It’s hard to imagine having tea without biscuits (unless you prefer scones or cucumber sandwiches, you heathen). In America, we might call these cookies, but in Britain, a cookie is often a softer baked product or what most of us think of as “drop cookies”. In modern Britain, biscuits come in all shapes and sizes, with icing or jam as well as sweet or savory flavors. Enjoyed with tea, milk, or even soda, many of these are readily available in America at British food shops or the international aisle at your local grocery store.
1. Walkers Shortbread
Since 1898, Walkers has made shortbread, crackers, and other biscuits and presently is Scotland’s leading food exporter. The recipe for your typical shortbread biscuit is one part sugar, two parts butter, and three parts flour. Walkers advertises that their shortbread contains no artificial flavors, colors, or additives. The butter gives it a high fat content and a crumbling texture (as well as pure deliciousness). They can come in three forms, whether as round individual biscuits, pie-shaped wedges, and slab-like fingers. To this day, Walkers has won three awards from the Queen for their exports and the company remains in the control of the Walker family.
2. Jaffa Cakes
Named after Jaffa oranges, McVitie and Price have been making Jaffa Cakes since 1927. The biscuits tend to be small and circular shaped with a sponge cake base, orange jelly, and chocolate coating on top. McVitie’s offers Jaffa Cakes in several varieties of cartons, tubes, and snack packs, as well as mini-cakes in pods and re-sealable pouches. Over the years, the company has offered the biscuits in lemon, strawberry, and blackcurrant flavors. Additionally, Jaffa Cakes are available as mini-rolls, candy bars, and even as muffins. Surprisingly, each one only contains 1 gram of fat.
The term “digestive” for biscuits comes from the heavy amount of baking soda used in their recipes thought to aid in digestion. Made both by Cadbury and McVitie’s (amongst others), digestives are typically made from coarse wheat flour, sugar, malt, and other ingredients. Sometimes they may include whey, oatmeal, and milk. Digestives come in a variety of flavors whether plain, with caramel, or covered in chocolate. In a bit of a cross-over, sometimes people will treat digestives like crackers by adding cheese, and they will even appear in cracker selection packages. Digestive biscuits often form the base for cheesecakes.
4. Wagon Wheels
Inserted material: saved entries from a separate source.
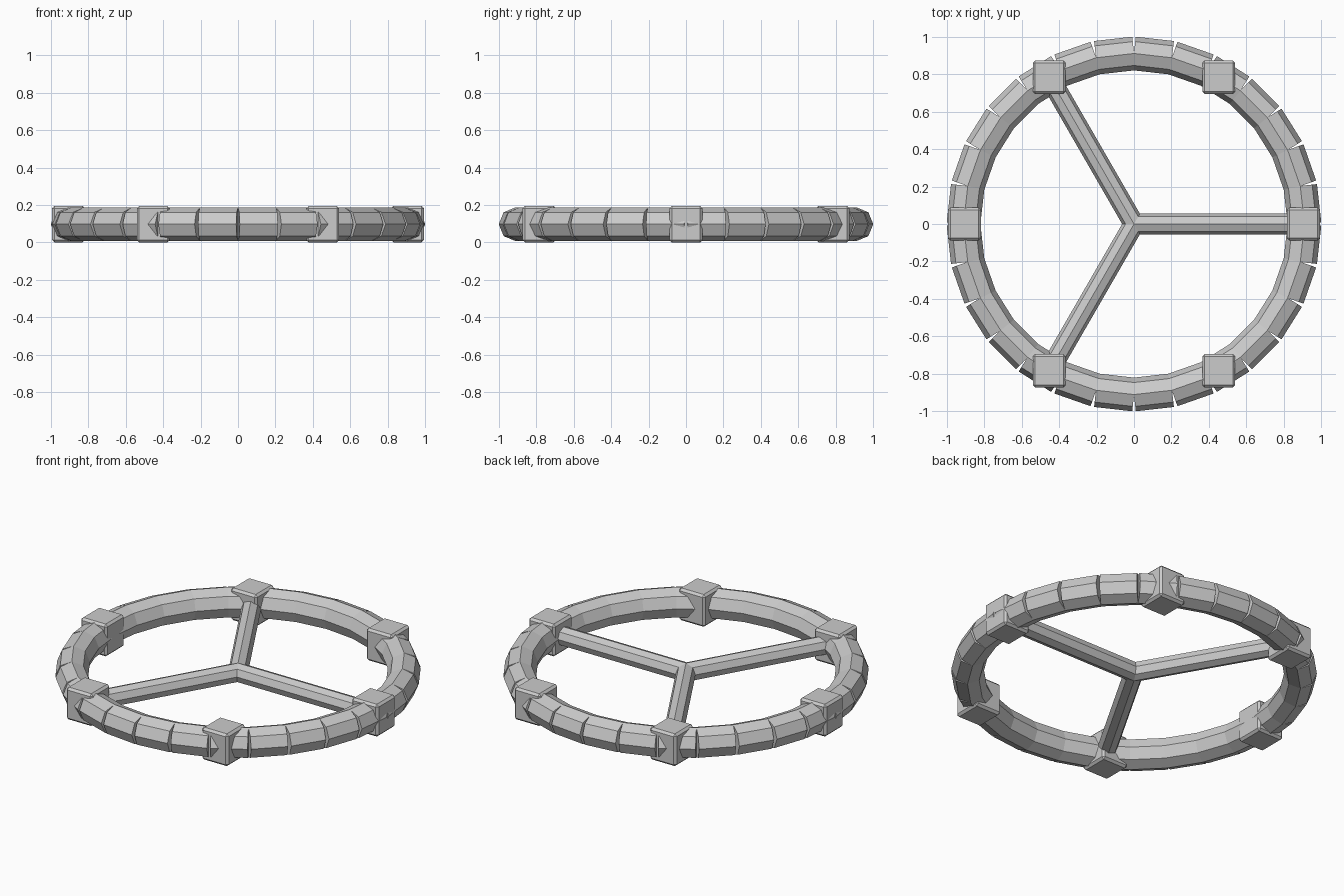
import bpy, math
from mathutils import Matrix, Vector

if "Cube" in bpy.data.objects:
    bpy.data.objects.remove(bpy.data.objects["Cube"])

RING_R = 0.906     # ring centre line
MID_Z = 0.0975     # height of the centre line
SEGMENTS = 28


def bar(name, radius, length, centre, angle):
    """Eight-sided bar lying flat, pointing along angle, one edge on top."""
    bpy.ops.mesh.primitive_cylinder_add(vertices=8, radius=radius, depth=length)
    ob = bpy.context.object
    ob.name = name
    ob.data.transform(Matrix.Translation(centre)
                      @ Matrix.Rotation(angle, 4, 'Z')
                      @ Matrix.Rotation(math.pi / 2, 4, 'Y'))
    return ob


def polar(r, a):
    return Vector((r * math.cos(a), r * math.sin(a), MID_Z))


# Ring of straight segments, open at the outer joints
for i in range(SEGMENTS):
    a = (i + 0.5) * math.tau / SEGMENTS
    bar(f"ring_segment_{i + 1}", 0.09, 0.205, polar(RING_R, a), a + math.pi / 2)

# Three spokes meeting in the middle
for i in range(3):
    a = i * math.tau / 3
    bar(f"spoke_{i + 1}", 0.055, RING_R, polar(RING_R / 2, a), a)

# Six bevelled connector blocks, all square to the axes
for i in range(6):
    bpy.ops.mesh.primitive_cube_add(size=1)
    block = bpy.context.object
    block.name = f"connector_block_{i + 1}"
    block.data.transform(Matrix.Translation(polar(RING_R, i * math.tau / 6))
                         @ Matrix.Diagonal((0.176, 0.178, 0.195, 1)))
    bevel = block.modifiers.new("bevel", 'BEVEL')
    bevel.width = 0.013
    bevel.segments = 1
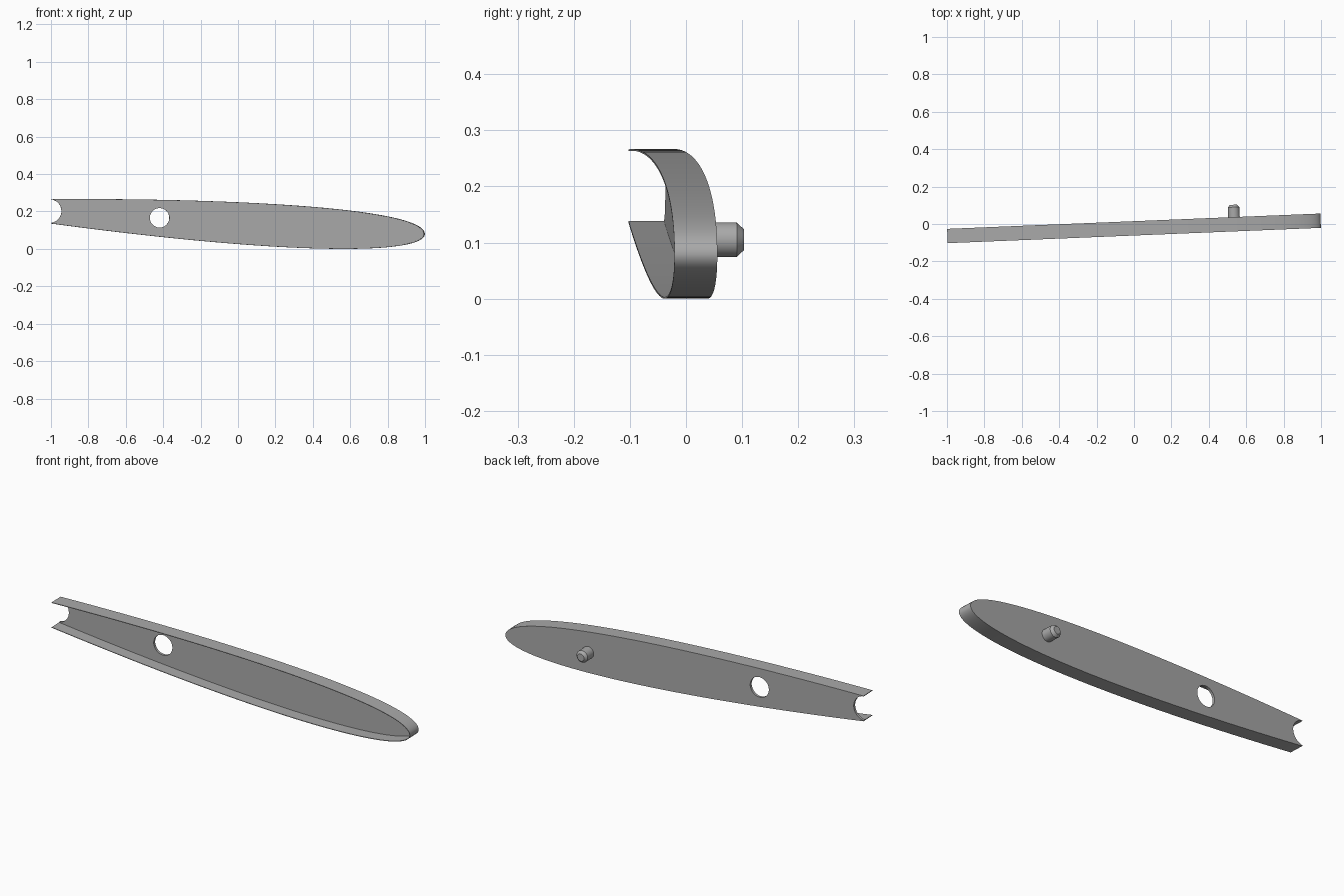
import bpy, bmesh, math
from mathutils import Matrix, Vector
from mathutils.geometry import interpolate_bezier

cube = bpy.data.objects.get("Cube")
if cube:
    bpy.data.objects.remove(cube, do_unlink=True)

grey = bpy.data.materials.new("plain grey")
grey.use_nodes = True
colour = (0.4, 0.4, 0.4, 1)
grey.diffuse_color = colour
grey.node_tree.nodes["Principled BSDF"].inputs["Base Color"].default_value = colour

DEPTH, PLATE, WALL = 0.0765, 0.013, 0.003
# The whole part is turned slightly about the vertical axis
PLACE = Matrix.Translation((0, 0.015, 0)) @ Matrix.Rotation(math.radians(2.35), 4, 'Z')


def make(name, bm):
    bmesh.ops.recalc_face_normals(bm, faces=bm.faces)
    mesh = bpy.data.meshes.new(name)
    bm.to_mesh(mesh)
    bm.free()
    ob = bpy.data.objects.new(name, mesh)
    bpy.context.collection.objects.link(ob)
    mesh.materials.append(grey)
    ob.matrix_world = PLACE
    return ob


def activate(ob):
    bpy.ops.object.select_all(action='DESELECT')
    ob.select_set(True)
    bpy.context.view_layer.objects.active = ob


def lathe(name, x, z, rings, sides=48):
    """Closed round solid along y from (y, radius) rings."""
    bm = bmesh.new()
    loops = [[bm.verts.new((x + r * math.cos(a), y, z + r * math.sin(a)))
              for a in (math.tau * i / sides for i in range(sides))] for y, r in rings]
    for a, b in zip(loops, loops[1:]):
        for i in range(sides):
            j = (i + 1) % sides
            bm.faces.new((a[i], a[j], b[j], b[i]))
    bm.faces.new(loops[0])
    bm.faces.new(loops[-1])
    return make(name, bm)


# Pointed blade outline: upper edge to the tip, then lower edge back
def edge(*pts):
    return interpolate_bezier(*[Vector((x, 0, z)) for x, z in pts], 48)


TIP = 0.997
upper = edge((-1, 0.266), (-0.1, 0.272), (TIP, 0.225), (TIP, 0.08))
lower = edge((TIP, 0.08), (TIP, -0.03), (0.3, -0.04), (-1, 0.135))
outline = upper + lower[1:]

# Back plate
bm = bmesh.new()
face = bm.faces.new([bm.verts.new(p) for p in outline])
new = bmesh.ops.extrude_face_region(bm, geom=[face])["geom"]
bmesh.ops.translate(bm, vec=(0, -PLATE, 0),
                    verts=[g for g in new if isinstance(g, bmesh.types.BMVert)])
plate = make("back_plate", bm)

# Round hole and end notch cut through the plate
for label, x, z, r in (("hole_cutter", -0.42, 0.166, 0.052),
                       ("notch_cutter", -1.008, 0.202, 0.063)):
    cutter = lathe(label, x, z, [(-0.05, r), (0.05, r)])
    cutter.hide_render = True
    mod = plate.modifiers.new(label, 'BOOLEAN')
    mod.operation, mod.solver, mod.object = 'DIFFERENCE', 'EXACT', cutter
    activate(plate)
    bpy.ops.object.modifier_apply(modifier=mod.name)
    bpy.data.objects.remove(cutter, do_unlink=True)

# Thin rim wall around the outline, open at the notched end
bm = bmesh.new()
rows = []
for i, p in enumerate(outline):
    t = outline[min(i + 1, len(outline) - 1)] - outline[max(i - 1, 0)]
    inner = p + Vector((-t.z, 0, t.x)).normalized() * -WALL
    rows.append([bm.verts.new(q + Vector((0, y, 0)))
                 for q, y in ((p, 0), (p, -DEPTH), (inner, -DEPTH), (inner, 0))])
for a, b in zip(rows, rows[1:]):
    for i in range(4):
        j = (i + 1) % 4
        bm.faces.new((a[i], a[j], b[j], b[i]))
bm.faces.new(rows[0])
bm.faces.new(rows[-1])
rim = make("rim_wall", bm)

# Chamfered peg on the back
peg = lathe("peg", 0.535, 0.105, [(-0.005, 0.031), (0.053, 0.031), (0.066, 0.019)])

for ob in (plate, rim, peg):
    activate(ob)
    bpy.ops.object.shade_smooth_by_angle(angle=math.radians(30))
The history of wagon wheels spans the British Empire. Canadian Garry Weston created them at the age of 22 when he worked for his father’s business in Australia and introduced them at the 1948 Olympia World Foods Fair. As you might guest, the name comes from the Western wagon wheels with Wild West films rising in popularity after World War II. In the United Kingdom, Wagon Wheels are made by Burton’s, who claim on their website that people consume over 125 million worldwide. As for their makeup, they can best be described as s’mores in biscuit form, with the biscuit itself covered in a marshmallow layer and topped with chocolate.
5. Jammie Dodgers
Also made by Burton’s Foods, Jammie Dodgers are a shortbread biscuit sandwich with a raspberry jam filling. Burton’s advertising claims that Jammie Dodgers are the most popular kid’s biscuits in the United Kingdom and 40% of the year’s sales in 2009 were consumed by adults. Presently, Burton’s offers Jam & Custard as well as Banana & Toffee versions. Jammy Dodgers are also part of popular culture, with them being the favorite biscuit of Jonny Keogh on “Two Pints of Lager and a Packet of Crisps”, the name of Rita’s ship in “Flushed Away”, and as a fake self-destruct button for the TARDIS on “Doctor Who”. (They also happen to be this writer’s personal favorite.)
What’s your favorite British Biscuit? Let us know in the comments!